▶ Saved data entries:
((

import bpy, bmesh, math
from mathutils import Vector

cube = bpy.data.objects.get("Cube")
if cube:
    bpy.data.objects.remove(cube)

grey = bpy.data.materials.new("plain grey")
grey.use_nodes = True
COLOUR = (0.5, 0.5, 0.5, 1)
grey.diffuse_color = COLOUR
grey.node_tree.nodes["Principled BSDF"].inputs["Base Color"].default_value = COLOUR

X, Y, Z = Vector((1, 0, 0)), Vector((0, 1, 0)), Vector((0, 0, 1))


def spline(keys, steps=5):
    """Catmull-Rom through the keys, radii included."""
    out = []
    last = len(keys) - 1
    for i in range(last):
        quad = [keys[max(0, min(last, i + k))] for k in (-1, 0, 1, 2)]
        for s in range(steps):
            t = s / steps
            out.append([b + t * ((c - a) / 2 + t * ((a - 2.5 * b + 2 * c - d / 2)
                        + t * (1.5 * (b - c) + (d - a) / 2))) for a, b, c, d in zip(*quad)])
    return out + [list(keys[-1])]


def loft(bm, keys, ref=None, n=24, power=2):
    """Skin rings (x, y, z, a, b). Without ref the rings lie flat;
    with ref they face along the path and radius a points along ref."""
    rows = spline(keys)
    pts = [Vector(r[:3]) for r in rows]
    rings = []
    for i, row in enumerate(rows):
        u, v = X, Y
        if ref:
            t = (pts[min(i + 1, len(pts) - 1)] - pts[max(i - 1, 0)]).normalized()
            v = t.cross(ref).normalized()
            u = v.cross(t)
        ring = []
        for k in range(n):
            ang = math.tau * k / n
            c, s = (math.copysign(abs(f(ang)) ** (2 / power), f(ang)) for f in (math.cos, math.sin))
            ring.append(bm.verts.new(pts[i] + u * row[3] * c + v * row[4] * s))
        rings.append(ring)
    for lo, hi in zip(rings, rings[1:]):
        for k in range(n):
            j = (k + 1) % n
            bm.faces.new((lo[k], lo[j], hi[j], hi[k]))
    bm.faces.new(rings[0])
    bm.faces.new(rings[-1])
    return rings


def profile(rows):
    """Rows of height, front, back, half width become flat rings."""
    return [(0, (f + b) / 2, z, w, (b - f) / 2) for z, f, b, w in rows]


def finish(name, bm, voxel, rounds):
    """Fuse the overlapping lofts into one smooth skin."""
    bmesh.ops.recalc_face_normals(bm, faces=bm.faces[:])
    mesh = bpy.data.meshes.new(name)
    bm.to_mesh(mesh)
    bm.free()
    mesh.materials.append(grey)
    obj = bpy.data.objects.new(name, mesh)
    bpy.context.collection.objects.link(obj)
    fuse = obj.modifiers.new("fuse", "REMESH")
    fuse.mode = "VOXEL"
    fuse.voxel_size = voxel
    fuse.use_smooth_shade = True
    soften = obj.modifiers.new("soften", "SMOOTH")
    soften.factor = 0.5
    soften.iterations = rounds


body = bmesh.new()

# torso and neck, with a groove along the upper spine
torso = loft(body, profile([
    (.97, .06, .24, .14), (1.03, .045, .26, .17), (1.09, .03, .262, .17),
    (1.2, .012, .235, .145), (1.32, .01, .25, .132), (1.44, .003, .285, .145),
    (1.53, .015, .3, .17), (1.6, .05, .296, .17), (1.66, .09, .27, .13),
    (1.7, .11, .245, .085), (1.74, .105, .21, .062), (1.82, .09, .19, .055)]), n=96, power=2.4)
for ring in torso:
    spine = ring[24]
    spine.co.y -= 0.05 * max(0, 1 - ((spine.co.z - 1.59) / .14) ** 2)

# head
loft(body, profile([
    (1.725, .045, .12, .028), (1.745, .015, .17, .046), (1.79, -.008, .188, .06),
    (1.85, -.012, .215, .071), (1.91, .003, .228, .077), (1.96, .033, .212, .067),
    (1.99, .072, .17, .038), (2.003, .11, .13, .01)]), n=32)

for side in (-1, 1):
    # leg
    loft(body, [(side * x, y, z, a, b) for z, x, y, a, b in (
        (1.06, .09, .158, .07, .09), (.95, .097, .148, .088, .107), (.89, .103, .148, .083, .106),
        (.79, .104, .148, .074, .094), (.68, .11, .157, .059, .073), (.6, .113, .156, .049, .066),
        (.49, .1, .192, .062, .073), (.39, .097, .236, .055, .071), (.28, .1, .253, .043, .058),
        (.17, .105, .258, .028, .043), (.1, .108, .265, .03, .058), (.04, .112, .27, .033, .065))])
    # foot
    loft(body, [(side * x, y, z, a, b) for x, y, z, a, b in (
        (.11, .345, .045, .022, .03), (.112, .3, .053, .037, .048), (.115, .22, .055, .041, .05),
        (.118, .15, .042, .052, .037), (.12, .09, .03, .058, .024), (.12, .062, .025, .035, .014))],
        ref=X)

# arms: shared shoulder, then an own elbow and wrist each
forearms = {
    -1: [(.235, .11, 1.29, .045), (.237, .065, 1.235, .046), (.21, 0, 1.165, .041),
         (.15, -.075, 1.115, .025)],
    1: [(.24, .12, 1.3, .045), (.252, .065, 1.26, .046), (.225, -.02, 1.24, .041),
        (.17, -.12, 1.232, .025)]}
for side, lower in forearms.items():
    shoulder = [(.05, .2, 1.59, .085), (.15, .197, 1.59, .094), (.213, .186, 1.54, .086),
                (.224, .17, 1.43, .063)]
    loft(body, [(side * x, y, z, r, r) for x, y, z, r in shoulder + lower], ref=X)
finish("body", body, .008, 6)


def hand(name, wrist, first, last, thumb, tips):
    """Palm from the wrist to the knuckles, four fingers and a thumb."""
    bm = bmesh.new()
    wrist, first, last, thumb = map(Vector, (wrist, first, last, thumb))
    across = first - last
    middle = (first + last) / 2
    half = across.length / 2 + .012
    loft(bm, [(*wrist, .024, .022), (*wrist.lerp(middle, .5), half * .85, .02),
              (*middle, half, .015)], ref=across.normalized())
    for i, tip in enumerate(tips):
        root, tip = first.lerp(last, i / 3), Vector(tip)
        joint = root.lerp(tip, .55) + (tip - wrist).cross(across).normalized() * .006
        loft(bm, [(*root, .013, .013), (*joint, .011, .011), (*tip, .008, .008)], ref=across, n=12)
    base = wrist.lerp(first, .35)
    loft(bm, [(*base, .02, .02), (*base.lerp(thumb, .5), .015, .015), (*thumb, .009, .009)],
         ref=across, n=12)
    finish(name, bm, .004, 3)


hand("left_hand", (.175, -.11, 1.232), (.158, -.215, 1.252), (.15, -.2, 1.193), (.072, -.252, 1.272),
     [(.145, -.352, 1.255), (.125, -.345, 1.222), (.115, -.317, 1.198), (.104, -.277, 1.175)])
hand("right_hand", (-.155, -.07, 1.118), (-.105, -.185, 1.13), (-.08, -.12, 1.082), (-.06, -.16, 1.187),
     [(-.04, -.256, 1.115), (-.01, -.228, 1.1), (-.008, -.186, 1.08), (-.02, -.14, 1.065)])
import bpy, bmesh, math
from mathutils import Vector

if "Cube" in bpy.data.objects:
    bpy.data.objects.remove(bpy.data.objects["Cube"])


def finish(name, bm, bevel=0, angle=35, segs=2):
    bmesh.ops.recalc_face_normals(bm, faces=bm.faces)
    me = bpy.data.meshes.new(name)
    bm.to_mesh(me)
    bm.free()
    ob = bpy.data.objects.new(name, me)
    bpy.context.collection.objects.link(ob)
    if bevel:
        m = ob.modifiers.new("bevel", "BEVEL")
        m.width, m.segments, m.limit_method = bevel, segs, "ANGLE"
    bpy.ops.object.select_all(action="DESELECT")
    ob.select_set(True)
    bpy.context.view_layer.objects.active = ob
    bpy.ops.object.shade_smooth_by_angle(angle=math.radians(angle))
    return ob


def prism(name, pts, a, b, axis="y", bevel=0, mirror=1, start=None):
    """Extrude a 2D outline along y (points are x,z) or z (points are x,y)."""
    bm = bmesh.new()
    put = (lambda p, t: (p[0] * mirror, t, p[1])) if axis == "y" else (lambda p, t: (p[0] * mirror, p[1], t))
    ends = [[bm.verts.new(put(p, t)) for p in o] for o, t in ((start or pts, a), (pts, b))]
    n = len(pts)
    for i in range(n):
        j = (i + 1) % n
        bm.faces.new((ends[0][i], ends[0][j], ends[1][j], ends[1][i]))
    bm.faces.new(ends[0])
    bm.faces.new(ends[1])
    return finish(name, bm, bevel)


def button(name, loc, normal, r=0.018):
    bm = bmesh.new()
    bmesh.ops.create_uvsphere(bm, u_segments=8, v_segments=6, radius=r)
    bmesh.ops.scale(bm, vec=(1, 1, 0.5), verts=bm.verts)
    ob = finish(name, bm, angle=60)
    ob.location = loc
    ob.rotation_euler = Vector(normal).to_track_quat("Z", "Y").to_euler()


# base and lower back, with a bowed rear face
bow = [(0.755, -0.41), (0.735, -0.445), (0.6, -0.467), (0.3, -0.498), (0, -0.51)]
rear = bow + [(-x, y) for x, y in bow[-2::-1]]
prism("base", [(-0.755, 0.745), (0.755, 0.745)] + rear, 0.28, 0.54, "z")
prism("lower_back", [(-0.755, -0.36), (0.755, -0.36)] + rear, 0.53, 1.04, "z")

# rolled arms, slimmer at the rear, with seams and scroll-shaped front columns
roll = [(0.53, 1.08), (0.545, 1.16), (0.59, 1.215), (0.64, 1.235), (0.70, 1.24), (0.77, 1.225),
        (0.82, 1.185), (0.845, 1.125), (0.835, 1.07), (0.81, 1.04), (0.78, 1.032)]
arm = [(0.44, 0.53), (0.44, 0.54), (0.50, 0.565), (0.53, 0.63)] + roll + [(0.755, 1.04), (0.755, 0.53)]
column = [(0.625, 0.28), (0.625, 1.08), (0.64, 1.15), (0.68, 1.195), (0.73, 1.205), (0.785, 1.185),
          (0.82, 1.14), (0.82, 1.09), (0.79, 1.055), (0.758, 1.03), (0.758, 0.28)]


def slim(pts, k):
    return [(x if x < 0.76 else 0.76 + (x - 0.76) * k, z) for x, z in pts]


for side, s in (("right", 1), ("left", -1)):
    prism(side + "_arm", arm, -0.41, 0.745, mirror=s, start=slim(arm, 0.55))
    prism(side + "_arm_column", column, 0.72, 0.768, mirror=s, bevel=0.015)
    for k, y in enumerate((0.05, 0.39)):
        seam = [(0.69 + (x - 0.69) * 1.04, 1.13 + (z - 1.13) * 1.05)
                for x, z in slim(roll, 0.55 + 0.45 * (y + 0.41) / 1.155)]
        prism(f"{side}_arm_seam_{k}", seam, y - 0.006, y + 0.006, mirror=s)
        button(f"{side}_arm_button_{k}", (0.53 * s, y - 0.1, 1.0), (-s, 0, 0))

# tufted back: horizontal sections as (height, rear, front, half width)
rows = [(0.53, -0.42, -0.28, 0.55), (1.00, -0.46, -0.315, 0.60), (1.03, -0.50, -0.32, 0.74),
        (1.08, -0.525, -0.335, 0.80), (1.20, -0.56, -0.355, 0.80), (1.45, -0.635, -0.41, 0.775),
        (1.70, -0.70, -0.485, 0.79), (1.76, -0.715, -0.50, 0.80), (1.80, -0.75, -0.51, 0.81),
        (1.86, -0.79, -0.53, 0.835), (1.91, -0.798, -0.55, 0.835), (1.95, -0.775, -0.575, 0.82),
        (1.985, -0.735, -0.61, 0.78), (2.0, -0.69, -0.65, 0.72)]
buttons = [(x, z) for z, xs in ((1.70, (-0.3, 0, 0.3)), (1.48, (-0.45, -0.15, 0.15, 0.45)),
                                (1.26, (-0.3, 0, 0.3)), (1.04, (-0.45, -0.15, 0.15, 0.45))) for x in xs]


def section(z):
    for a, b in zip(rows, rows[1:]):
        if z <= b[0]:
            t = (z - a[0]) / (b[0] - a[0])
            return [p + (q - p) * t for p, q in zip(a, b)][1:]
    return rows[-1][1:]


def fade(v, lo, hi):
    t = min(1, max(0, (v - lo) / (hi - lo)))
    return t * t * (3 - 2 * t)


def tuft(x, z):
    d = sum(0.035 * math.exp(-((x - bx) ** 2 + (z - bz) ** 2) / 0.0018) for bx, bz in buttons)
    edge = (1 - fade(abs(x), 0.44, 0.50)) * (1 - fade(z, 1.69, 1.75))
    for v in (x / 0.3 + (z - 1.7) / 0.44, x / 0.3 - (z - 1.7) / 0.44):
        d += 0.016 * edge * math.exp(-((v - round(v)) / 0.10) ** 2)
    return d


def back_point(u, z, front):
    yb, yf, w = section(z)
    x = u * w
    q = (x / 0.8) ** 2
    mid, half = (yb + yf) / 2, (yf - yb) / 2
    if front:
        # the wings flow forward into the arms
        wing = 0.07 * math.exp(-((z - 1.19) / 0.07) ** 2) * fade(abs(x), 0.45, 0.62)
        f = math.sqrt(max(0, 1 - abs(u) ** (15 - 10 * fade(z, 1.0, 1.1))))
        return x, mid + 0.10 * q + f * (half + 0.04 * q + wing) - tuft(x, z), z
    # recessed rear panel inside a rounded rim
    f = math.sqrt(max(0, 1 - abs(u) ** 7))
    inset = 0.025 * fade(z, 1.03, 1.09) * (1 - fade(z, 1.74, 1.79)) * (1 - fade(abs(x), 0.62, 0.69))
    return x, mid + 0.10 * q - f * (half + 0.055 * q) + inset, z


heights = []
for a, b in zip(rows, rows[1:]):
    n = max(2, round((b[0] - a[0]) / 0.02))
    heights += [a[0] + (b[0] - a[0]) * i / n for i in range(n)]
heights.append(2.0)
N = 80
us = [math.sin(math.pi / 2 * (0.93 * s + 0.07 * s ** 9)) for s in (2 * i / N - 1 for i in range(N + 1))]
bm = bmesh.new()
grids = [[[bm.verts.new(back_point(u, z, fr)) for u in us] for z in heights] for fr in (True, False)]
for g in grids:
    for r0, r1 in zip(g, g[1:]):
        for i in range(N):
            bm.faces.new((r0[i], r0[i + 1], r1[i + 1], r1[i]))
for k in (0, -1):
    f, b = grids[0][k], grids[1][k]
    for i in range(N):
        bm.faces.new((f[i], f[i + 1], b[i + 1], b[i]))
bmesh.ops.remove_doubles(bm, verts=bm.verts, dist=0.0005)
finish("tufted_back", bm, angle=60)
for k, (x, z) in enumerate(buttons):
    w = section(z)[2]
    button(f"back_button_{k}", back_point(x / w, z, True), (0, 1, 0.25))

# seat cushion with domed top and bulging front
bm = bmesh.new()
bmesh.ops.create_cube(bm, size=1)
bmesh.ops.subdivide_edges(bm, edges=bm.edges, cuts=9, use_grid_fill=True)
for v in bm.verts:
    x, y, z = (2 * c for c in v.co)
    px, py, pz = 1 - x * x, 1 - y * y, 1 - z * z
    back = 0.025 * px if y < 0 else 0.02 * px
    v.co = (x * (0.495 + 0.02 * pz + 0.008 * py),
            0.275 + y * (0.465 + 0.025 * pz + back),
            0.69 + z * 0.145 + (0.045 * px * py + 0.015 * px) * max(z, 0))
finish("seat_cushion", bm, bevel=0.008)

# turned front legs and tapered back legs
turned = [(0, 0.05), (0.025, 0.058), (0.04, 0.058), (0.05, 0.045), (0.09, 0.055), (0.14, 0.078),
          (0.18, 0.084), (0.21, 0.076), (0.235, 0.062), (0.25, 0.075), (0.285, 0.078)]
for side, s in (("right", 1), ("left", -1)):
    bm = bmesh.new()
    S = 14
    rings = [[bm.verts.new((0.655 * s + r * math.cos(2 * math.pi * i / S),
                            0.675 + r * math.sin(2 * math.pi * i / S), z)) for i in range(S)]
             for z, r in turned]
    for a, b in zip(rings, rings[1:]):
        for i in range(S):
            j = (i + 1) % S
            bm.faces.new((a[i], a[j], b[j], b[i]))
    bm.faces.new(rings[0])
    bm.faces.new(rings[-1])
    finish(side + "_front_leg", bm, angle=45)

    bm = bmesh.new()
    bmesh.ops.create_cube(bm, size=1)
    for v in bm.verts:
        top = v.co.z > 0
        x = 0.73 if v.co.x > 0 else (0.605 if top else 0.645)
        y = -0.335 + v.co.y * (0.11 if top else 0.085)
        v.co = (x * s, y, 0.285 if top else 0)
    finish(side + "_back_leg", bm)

))

▶ Exercise requirements:
With the string "enumerate" as the key, filter the data above and show the lines that match.

▶ Solution to this problem:
    for i, row in enumerate(rows):
    for i, tip in enumerate(tips):
    for k, y in enumerate((0.05, 0.39)):
for k, (x, z) in enumerate(buttons):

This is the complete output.